Missionary Approaches and Linguistics in Mainland China and Taiwan
Edited by Ku Wei-Ying
This book offers a series of attempts at analyzing the place of Christianity in traditional Chinese society from the different sociological, historical, theological and philological approaches. It is based on papers and discussions from the sixth international conference on Church activities in Qing and early Republican China (Verbiest Foundation, Leuven, 1998).
Scholars like von Collani, Criveller, Walravens and Wiest established already a well-deserved reputation with a series of previous publications in the field. Their articles in this volume on the position of women in the Chinese Catholic community, the shifting Jesuit methodology, Jesuit apologetics and the direct sources of the Qiqi tushou are fine examples of fundamental research. Equally interesting are the papers of the scholars Heuschert-Laage, Kollmar-Paulenz, Pang and Stary. They throw an interesting light on the Manchu-Mongolian aspect of the history of the Chinese Catholic Church. Special attention must also be given to the studies on Taiwan by Borao, Heylen and Heyns. Taiwan is a region relatively unknown to the Western sinological public. From the Church historian's point of view however it is a highly interesting place because it was the first place in the Chines world where Protestantism and Catholicism coexisted.

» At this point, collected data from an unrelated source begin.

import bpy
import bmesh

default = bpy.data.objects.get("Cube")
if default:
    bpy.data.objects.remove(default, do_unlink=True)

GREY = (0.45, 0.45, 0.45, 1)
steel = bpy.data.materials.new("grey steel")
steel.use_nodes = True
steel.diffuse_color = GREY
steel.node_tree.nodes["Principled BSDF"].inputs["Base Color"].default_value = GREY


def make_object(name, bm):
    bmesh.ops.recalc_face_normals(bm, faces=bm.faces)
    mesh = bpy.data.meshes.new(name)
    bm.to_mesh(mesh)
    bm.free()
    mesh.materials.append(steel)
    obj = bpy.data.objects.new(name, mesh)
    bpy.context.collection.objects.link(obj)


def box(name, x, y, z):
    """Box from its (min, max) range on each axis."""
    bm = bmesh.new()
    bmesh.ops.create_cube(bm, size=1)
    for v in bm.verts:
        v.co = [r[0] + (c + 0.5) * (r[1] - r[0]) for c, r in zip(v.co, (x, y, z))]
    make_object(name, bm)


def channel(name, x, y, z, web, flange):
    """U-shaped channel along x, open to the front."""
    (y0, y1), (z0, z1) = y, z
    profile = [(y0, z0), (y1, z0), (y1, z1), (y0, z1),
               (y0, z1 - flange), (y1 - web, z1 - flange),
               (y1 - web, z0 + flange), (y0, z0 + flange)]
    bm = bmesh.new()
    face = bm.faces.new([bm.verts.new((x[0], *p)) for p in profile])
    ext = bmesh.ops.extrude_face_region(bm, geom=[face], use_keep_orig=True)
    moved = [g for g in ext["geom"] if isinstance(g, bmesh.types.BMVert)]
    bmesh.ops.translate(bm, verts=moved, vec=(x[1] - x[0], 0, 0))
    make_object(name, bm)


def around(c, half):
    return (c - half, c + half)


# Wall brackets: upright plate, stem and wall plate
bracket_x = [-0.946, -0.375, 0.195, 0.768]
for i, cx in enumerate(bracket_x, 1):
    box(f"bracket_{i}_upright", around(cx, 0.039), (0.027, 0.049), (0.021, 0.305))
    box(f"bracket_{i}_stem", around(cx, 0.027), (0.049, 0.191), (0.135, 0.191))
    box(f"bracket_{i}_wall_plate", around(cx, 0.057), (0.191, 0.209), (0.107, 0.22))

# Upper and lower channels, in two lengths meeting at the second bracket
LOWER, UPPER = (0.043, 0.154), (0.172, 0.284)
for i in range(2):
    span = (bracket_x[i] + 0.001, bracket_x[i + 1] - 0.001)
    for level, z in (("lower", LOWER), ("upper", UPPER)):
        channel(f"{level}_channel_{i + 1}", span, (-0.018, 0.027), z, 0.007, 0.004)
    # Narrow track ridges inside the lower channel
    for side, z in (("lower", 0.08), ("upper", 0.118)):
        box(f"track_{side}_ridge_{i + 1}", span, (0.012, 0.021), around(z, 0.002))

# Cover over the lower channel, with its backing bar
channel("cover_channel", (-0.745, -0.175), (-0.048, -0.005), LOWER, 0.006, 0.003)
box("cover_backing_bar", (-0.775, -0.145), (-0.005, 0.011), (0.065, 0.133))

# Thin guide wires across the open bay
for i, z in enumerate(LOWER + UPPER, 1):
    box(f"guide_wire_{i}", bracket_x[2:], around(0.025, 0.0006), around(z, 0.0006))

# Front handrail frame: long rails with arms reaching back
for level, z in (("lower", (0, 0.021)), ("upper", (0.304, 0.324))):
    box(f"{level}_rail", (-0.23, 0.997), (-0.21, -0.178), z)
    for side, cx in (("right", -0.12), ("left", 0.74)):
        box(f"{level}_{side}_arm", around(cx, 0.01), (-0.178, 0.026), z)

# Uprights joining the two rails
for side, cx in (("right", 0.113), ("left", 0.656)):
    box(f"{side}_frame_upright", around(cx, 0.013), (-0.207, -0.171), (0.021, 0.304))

The historical framework of the studies in this volume is mainly the seventeenth century. Although this volume is not a comprehensive treatment of the Christian mission in Ming and Qing China, it brings together studies that illuminate the manner in which the Christian missionaries—Protestants and Catholics alike—developed different methods to realize their communal ideal of "the Kingdom of God on Earth".